Coffee drinkers, rejoice! A new research found that drinking around four cups of coffee every day promotes the movement of a regulatory protein into mitochondria, preventing cardiovascular and cellular damage.
Coffee remains one of the most popular and controversial substances in the world. A lot of people enjoy it, and many claim they can't even function properly without it. But the health effects of coffee remains a hotly debated issue, with studies highlighting both the positive and negative effects of the beverage.
A new study seems to add weight to the idea that coffee boosts your overall health. Along with their colleagues, Judith Haendeler and Joachim Altschmied of the Medical Faculty, Heinrich-Heine-University and the IUF-Leibniz Research Institute for Environmental Medicine in Duesseldorf, Germany, found that even as much as four cups of coffee per day might be good for you.

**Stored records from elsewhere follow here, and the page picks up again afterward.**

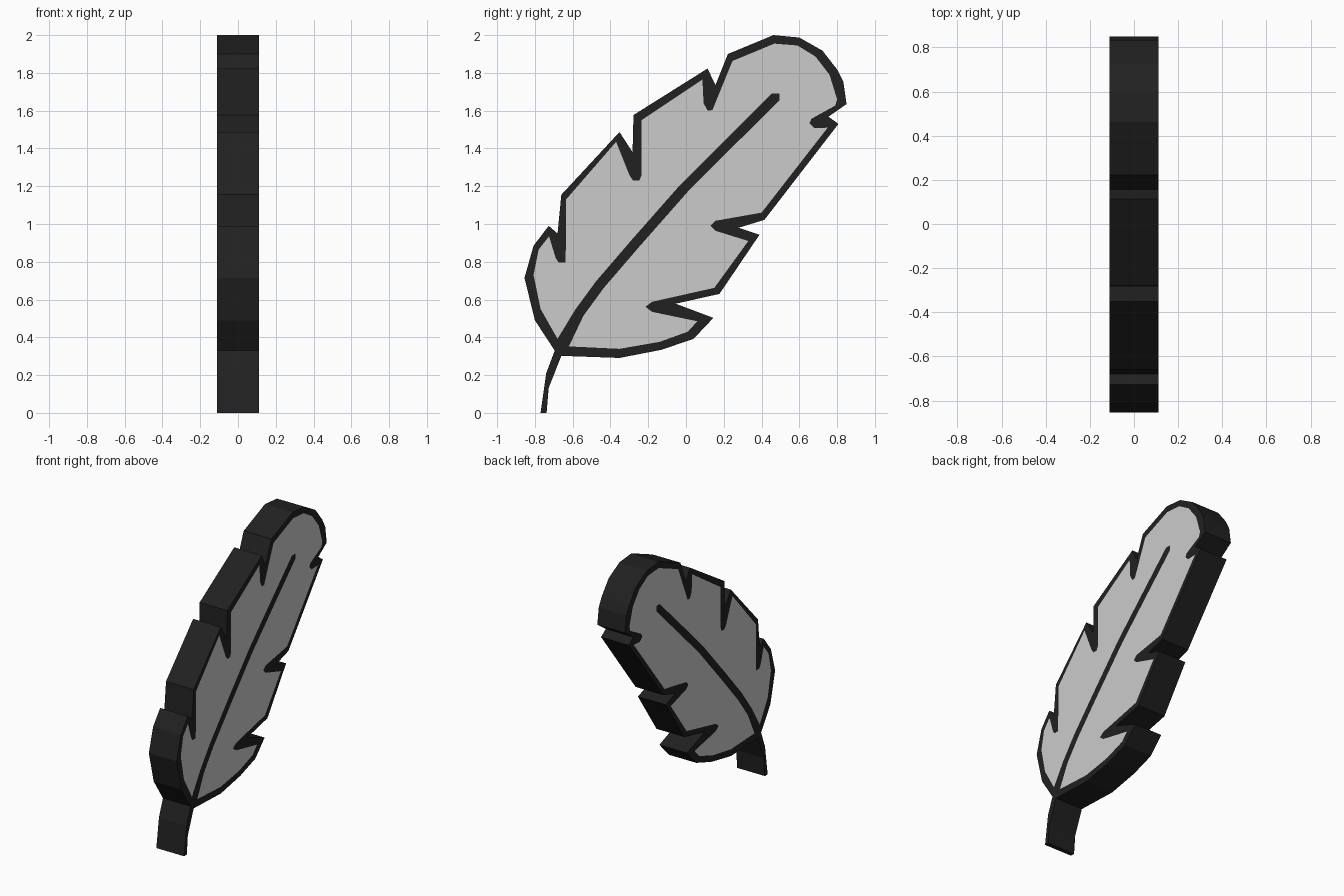
import bpy, bmesh
from mathutils import Vector

HALF = 0.11      # half thickness along x
RIB = 0.027      # half width of the central rib


def material(name, rgb):
    m = bpy.data.materials.new(name)
    m.diffuse_color = (*rgb, 1)
    return m


# Silhouette (y, z), clockwise from the stem foot
outline = [
    (-0.77, 0), (-0.74, 0.21), (-0.695, 0.33), (-0.80, 0.49), (-0.855, 0.715),
    (-0.807, 0.885), (-0.727, 0.99), (-0.68, 0.95), (-0.66, 1.155),
    (-0.352, 1.487), (-0.283, 1.38), (-0.278, 1.577), (0.114, 1.823),
    (0.156, 1.735), (0.222, 1.90), (0.463, 2.0), (0.60, 1.987),
    (0.722, 1.918), (0.80, 1.818), (0.833, 1.754), (0.85, 1.635),
    (0.754, 1.568), (0.807, 1.53), (0.415, 1.022), (0.278, 0.98),
    (0.389, 0.943), (0.177, 0.63), (-0.055, 0.578), (0.145, 0.503),
    (0.04, 0.392), (-0.13, 0.334), (-0.352, 0.291), (-0.66, 0.302),
    (-0.727, 0.132), (-0.738, 0)]

# Pale vane edge (y, z), clockwise from the left of the rib foot
vane = [
    (-0.68, 0.392), (-0.77, 0.55), (-0.807, 0.73), (-0.78, 0.865),
    (-0.725, 0.935), (-0.69, 0.82), (-0.675, 0.797), (-0.637, 0.797),
    (-0.635, 1.13), (-0.37, 1.435), (-0.30, 1.26), (-0.28, 1.23),
    (-0.247, 1.23), (-0.235, 1.26), (-0.235, 1.55), (0.087, 1.765),
    (0.093, 1.64), (0.115, 1.60), (0.14, 1.603), (0.167, 1.67),
    (0.246, 1.863), (0.468, 1.955), (0.59, 1.945), (0.685, 1.887),
    (0.76, 1.79), (0.80, 1.66), (0.79, 1.627), (0.664, 1.557),
    (0.653, 1.533), (0.68, 1.507), (0.75, 1.51), (0.40, 1.06),
    (0.156, 1.017), (0.13, 0.99), (0.156, 0.964), (0.33, 0.91),
    (0.15, 0.662), (-0.18, 0.588), (-0.214, 0.562), (-0.18, 0.535),
    (0.06, 0.485), (0.01, 0.43), (-0.14, 0.376), (-0.352, 0.339),
    (-0.62, 0.352)]

# Rib centre line; its two sides and round tip complete the vane edge
rib = [Vector(p) for p in [(-0.565, 0.53), (-0.455, 0.68), (-0.27, 0.895),
                           (-0.01, 1.19), (0.23, 1.43), (0.475, 1.673)]]
right, left = [], []
for i, p in enumerate(rib):
    d = (rib[min(i + 1, len(rib) - 1)] - rib[max(i - 1, 0)]).normalized()
    side = Vector((d.y, -d.x)) * RIB
    right.append(tuple(p + side))
    left.append(tuple(p - side))
tip = tuple(rib[-1] + d * RIB)
vane += right + [tip] + left[::-1]

bm = bmesh.new()


def loop(points, x):
    vs = [bm.verts.new((x, y, z)) for y, z in points]
    return vs, [bm.edges.new((vs[i - 1], vs[i])) for i in range(len(vs))]


# Both faces: dark border with rib, and pale vane cut into it
rims = []
for x in (-HALF, HALF):
    rim, rim_edges = loop(outline, x)
    inner, inner_edges = loop(vane, x)
    bmesh.ops.triangle_fill(bm, edges=rim_edges + inner_edges,
                            use_beauty=True, normal=(1, 0, 0))
    bm.faces.new(inner).material_index = 1
    rims.append(rim)

# Side walls
a, b = rims
for i in range(len(a)):
    bm.faces.new((a[i - 1], a[i], b[i], b[i - 1]))
bmesh.ops.recalc_face_normals(bm, faces=bm.faces)

mesh = bpy.data.meshes.new("feather")
bm.to_mesh(mesh)
bm.free()
mesh.materials.append(material("black border", (0.015, 0.015, 0.015)))
mesh.materials.append(material("pale grey vane", (0.6, 0.6, 0.6)))
bpy.context.collection.objects.link(bpy.data.objects.new("feather", mesh))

The magic happens thanks to a protein called p27, known mainly as an inhibitor of the cell cycle, was present in mitochondria in the major cell types of the heart. The protein plays an important role in repair of heart muscle after myocardial infarction. Researchers report that caffeine induces the movement of p27, triggering this beneficial chain of events at a quantity equivalent to four cups of coffee a day.
"Our results indicate a new mode of action for caffeine," said Haendeler, "one that promotes protection and repair of heart muscle through the action of mitochondrial p27. These results should lead to better strategies for protecting heart muscle from damage, including consideration of coffee consumption or caffeine as an additional dietary factor in the elderly population. Furthermore, enhancing mitochondrial p27 could serve as a potential therapeutic strategy not only in cardiovascular diseases but also in improving healthspan."
But things are still not clear about caffeine. For starters, everyone processes caffeine differently -- and most importantly, studies have found conflicting results regarding the health effects of coffee. A few years ago, a study found that drinking more than three cups a day (or equivalent caffeine quantities) is the maximum safe level, but in this new study, you need to drink four cups a day for the effects to be tangible. There's also a valid concern about potential conflicts of interests and any potential bias in studies.
Lastly, individual physiological variations, as well as other external factors that are typically compensated for (such as physical activity, smoking, sleeping issues, etc), can cause massive differences in how different people react to drinking coffee. The science is not yet settled and it might not be for a long time, but in the meantime, you should probably be safe with reasonable amounts of coffee
Journal Reference: Niloofar Ale-Agha et al. CDKN1B/p27 is localized in mitochondria and improves respiration-dependent processes in the cardiovascular system—New mode of action for caffeine. PLOS Biology, 2018; 16 (6): e2004408 DOI: 10.1371/journal.pbio.2004408